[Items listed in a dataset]
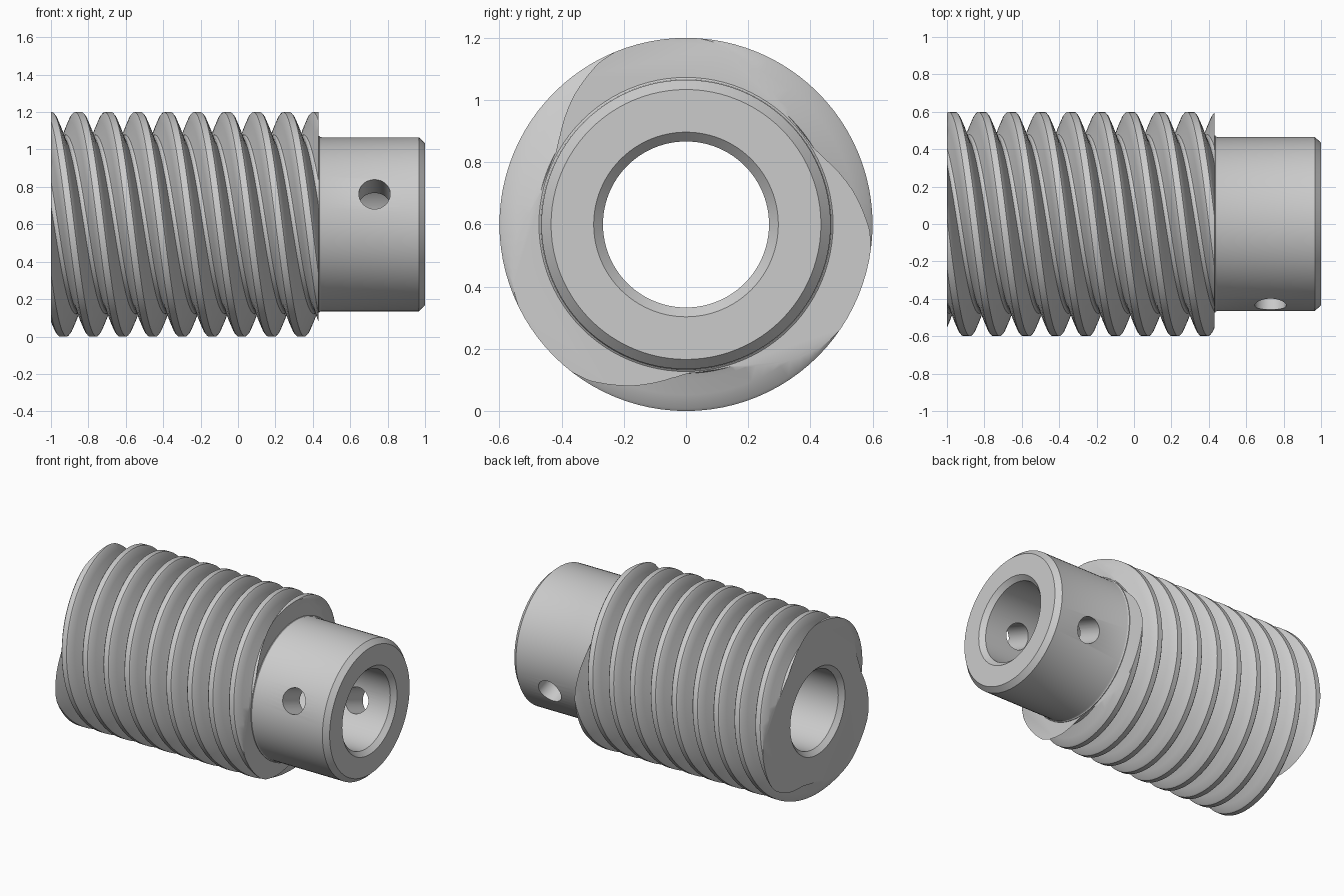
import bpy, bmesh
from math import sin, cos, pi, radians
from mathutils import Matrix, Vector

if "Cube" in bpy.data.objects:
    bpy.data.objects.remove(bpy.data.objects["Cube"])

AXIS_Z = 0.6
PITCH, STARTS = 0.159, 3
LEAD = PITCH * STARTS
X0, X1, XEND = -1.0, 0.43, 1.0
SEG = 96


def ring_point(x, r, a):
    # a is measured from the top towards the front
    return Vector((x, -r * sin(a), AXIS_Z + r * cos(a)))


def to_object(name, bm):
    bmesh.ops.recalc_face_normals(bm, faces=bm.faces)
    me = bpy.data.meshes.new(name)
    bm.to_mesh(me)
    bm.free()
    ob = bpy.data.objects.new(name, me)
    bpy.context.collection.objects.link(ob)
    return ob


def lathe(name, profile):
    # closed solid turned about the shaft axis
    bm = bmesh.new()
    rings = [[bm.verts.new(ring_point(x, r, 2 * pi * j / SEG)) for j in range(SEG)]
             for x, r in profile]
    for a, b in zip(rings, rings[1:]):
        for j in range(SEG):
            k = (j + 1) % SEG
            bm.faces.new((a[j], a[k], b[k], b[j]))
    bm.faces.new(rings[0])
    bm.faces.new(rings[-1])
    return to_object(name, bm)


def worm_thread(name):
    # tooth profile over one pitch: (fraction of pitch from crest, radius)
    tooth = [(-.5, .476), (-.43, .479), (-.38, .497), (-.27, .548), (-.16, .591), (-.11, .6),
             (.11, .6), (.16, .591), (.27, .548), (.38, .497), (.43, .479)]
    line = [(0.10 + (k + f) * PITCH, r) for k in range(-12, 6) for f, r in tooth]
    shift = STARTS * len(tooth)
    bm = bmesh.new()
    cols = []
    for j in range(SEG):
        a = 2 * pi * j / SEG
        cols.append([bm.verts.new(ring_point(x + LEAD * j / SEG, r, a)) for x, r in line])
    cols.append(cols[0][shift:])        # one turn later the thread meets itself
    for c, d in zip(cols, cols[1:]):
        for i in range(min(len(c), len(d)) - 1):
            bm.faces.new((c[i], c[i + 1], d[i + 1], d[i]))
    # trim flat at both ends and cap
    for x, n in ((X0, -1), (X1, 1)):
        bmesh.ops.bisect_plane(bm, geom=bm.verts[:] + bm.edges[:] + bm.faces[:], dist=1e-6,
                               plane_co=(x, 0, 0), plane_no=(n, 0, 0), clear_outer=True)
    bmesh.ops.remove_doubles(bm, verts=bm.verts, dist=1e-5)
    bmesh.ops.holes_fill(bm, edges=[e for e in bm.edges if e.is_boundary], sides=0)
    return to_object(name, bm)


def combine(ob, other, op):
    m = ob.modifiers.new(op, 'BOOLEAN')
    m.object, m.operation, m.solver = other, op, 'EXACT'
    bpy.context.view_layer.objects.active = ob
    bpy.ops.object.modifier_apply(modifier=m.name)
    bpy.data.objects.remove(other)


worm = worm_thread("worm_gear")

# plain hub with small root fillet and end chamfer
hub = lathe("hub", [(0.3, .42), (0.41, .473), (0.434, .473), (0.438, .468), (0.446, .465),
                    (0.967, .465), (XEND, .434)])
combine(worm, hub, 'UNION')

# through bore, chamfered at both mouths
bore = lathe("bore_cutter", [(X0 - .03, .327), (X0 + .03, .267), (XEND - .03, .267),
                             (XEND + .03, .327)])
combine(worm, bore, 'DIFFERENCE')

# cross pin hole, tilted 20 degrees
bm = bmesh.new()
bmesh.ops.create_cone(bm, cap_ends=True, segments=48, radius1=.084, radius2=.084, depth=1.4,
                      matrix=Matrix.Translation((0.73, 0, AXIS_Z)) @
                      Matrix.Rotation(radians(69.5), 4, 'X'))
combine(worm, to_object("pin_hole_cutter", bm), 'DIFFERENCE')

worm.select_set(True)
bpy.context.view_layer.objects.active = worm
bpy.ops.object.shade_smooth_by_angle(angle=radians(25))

[Exercise goal] Which lines of the data above contain the string "objects"? Copy each of them.

[Task response]
if "Cube" in bpy.data.objects:
    bpy.data.objects.remove(bpy.data.objects["Cube"])
    ob = bpy.data.objects.new(name, me)
    bpy.context.collection.objects.link(ob)
    bpy.context.view_layer.objects.active = ob
    bpy.data.objects.remove(other)
bpy.context.view_layer.objects.active = worm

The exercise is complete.